A Covid variant first identified in South Africa “could be more infectious” than all other mutations identified so far, scientists warn.
The C.1.2 strain was detected by scientists in South Africa in May this year and is thought to have the potential to evade coronavirus vaccines.
After being identified in South Africa, the variant has since been found in England, China, the Democratic Republic of the Congo, Mauritius, New Zealand, Portugal and Switzerland.
‘Most mutated variant so far’
Woman's shock as partner dies alone weeks after cancer misdiagnosis at Bedford Hospital
My baby saved my life: Bedford mum-to-be in warning after carbon monoxide shock
Retired Bedford police officer in cycling challenge after brain tumour diagnosis
Fertility rate in Bedford one of the highest in the country
Five Bedford people die from Covid in a week
Scientists have linked the strain to “increased transmissibility” and is said to be the most mutated variant that has been detected so far since the virus was first discovered in Wuhan, China, last year.
The C.1.2 strain has a mutation rate of around 41.8 mutations per year, according to experts at South Africa's National Institute for Communicable Diseases and the KwaZulu-Natal Research Innovation and Sequencing Platform.
This is almost double the current global mutation rate for any other coronavirus Variant of Concern (VOC) that has been found to date.
Researchers have discovered a monthly increase in the number of C.1.2 genomes in South Africa, which increased from 0.2 per cent in May to 1.6 per cent in June.
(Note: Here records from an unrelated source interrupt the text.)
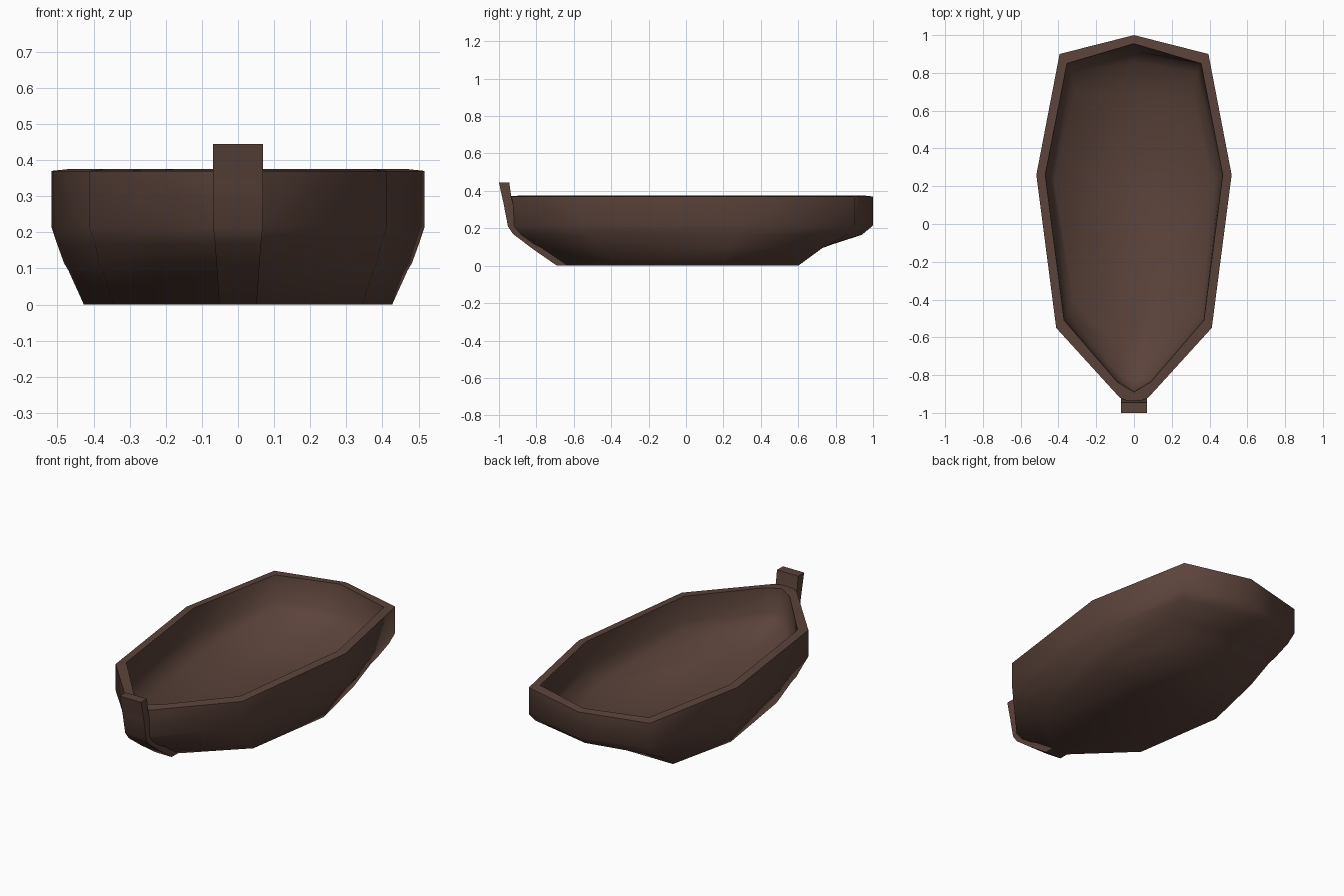
import bpy, bmesh, math

cube = bpy.data.objects.get("Cube")
if cube:
    bpy.data.objects.remove(cube, do_unlink=True)

wood = bpy.data.materials.new("dark brown wood")
wood.use_nodes = True
colour = (0.105, 0.056, 0.043, 1)
wood.diffuse_color = colour
bsdf = wood.node_tree.nodes["Principled BSDF"]
bsdf.inputs["Base Color"].default_value = colour
bsdf.inputs["Roughness"].default_value = 0.8


def finish(name, bm, angle):
    bmesh.ops.recalc_face_normals(bm, faces=bm.faces)
    mesh = bpy.data.meshes.new(name)
    bm.to_mesh(mesh)
    bm.free()
    mesh.materials.append(wood)
    ob = bpy.data.objects.new(name, mesh)
    bpy.context.collection.objects.link(ob)
    bpy.ops.object.select_all(action='DESELECT')
    ob.select_set(True)
    bpy.context.view_layer.objects.active = ob
    bpy.ops.object.shade_smooth_by_angle(angle=math.radians(angle))
    return ob


def ring(bm, z, half):
    """Closed ring mirrored from a bow-to-stern half outline."""
    outline = half + [(-x, y) for x, y in half[-2:0:-1]]
    return [bm.verts.new((x, y, z)) for x, y in outline]


def bridge(bm, a, b):
    n = len(a)
    for i in range(n):
        bm.faces.new((a[i], a[(i + 1) % n], b[(i + 1) % n], b[i]))


# Hull: rings from the bottom up the outside, over the rim, down to the floor
# each: height, then bow tip, bow side, bow corner, middle, stern corner, stern tip
levels = [
    (0.00, [(0, -.66), (.055, -.63), (.345, -.35), (.427, .19), (.335, .60), (0, .60)]),
    (0.095, [(0, -.80), (.06, -.77), (.375, -.45), (.470, .22), (.36, .73), (0, .73)]),
    (0.115, [(0, -.84), (.06, -.81), (.385, -.475), (.482, .23), (.37, .77), (0, .785)]),
    (0.165, [(0, -.91), (.065, -.88), (.395, -.52), (.50, .25), (.382, .86), (0, .94)]),
    (0.215, [(0, -.94), (.07, -.92), (.412, -.55), (.517, .26), (.394, .90), (0, 1.0)]),
    (0.37, [(0, -.95), (.075, -.92), (.412, -.55), (.517, .26), (.394, .90), (0, 1.0)]),
    (0.375, [(0, -.89), (.09, -.835), (.37, -.51), (.47, .26), (.355, .85), (0, .955)]),
    (0.235, [(0, -.88), (.085, -.825), (.364, -.50), (.46, .26), (.347, .84), (0, .915)]),
    (0.20, [(0, -.84), (.075, -.80), (.352, -.475), (.448, .25), (.335, .80), (0, .86)]),
    (0.12, [(0, -.71), (.055, -.68), (.32, -.41), (.42, .22), (.312, .69), (0, .70)]),
]
bm = bmesh.new()
rings = [ring(bm, z, half) for z, half in levels]
for lower, upper in zip(rings, rings[1:]):
    bridge(bm, lower, upper)
bm.faces.new(rings[0])
bm.faces.new(rings[-1])
finish("hull", bm, 70)

# Bow post: cross-sections of (front y, back y, z, half width)
sections = [
    (-.69, -.60, 0, .052), (-.82, -.74, .09, .058), (-.925, -.86, .17, .064),
    (-.952, -.90, .21, .068), (-.975, -.925, .33, .069),
    (-.985, -.935, .375, .069), (-1.0, -.945, .445, .069),
]
bm = bmesh.new()
loops = [[bm.verts.new(p) for p in ((-w, f, z), (w, f, z), (w, b, z), (-w, b, z))]
         for f, b, z, w in sections]
for lower, upper in zip(loops, loops[1:]):
    bridge(bm, lower, upper)
bm.faces.new(loops[0])
bm.faces.new(loops[-1])
finish("bow_post", bm, 70)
This rose again in July to 2.0.
The Alpha, Beta and Gamma variants have also all shown short periods of consistent increase in mutations, with scientists discovering that 14 mutations in nearly 50 per cent of the variants had a C.1.2 sequence.
It is thought that this ability to consistently mutate could help the virus to evade antibodies provided by the Covid-19 vaccine, thereby reducing immunity.
Scientists published the findings in the scientific journal Nature, writing: “We describe and characterise a newly identified SARS-CoV-2 lineage with several spike mutations that is likely to have emerged in a major metropolitan area in South Africa after the first wave of the epidemic, and then to have spread to multiple locations within two neighbouring provinces.
“We show that this lineage has rapidly expanded and become dominant in three provinces, at the same time as there has been a rapid resurgence in infections.
“Although the full import of the mutations is not yet clear, the genomic and epidemiological data suggest that this variant has a selective advantage—from increased transmissibility, immune escape or both.
“These data highlight the urgent need to refocus the public health response in South Africa on driving transmission down to low levels, not only to reduce hospitalisations and deaths but also to limit the spread of this lineage and the further evolution of the virus.”
Covid strain is among 10 variants in UK
Public Health England has revealed that the C.1.2 strain is among 10 coronavirus variants currently being monitored by scientists in the UK.
Another South African strain, dubbed B.1.351, was discovered by scientists in a study in April which had the potential to “break through” the protection provided by the Pfizer vaccine.
Researchers compared almost 400 people who had tested positive for Covid-19 14 days or more after they had received one or two doses of the jab against the same number of people who were ill with the virus and unvaccinated.
Findings showed that the vaccine appeared to be less effective against the B.1.351 variant, after the variant was found among many of those who had received two doses.
The results suggest that the variant is, “to some extent”, able to “break through the vaccine’s protection”.
However, researchers said that the prevalence of the B.1.351 strain among those tested was low, meaning it has not spread widely through the population.
This article originally appeared on our sister site, NationalWorld.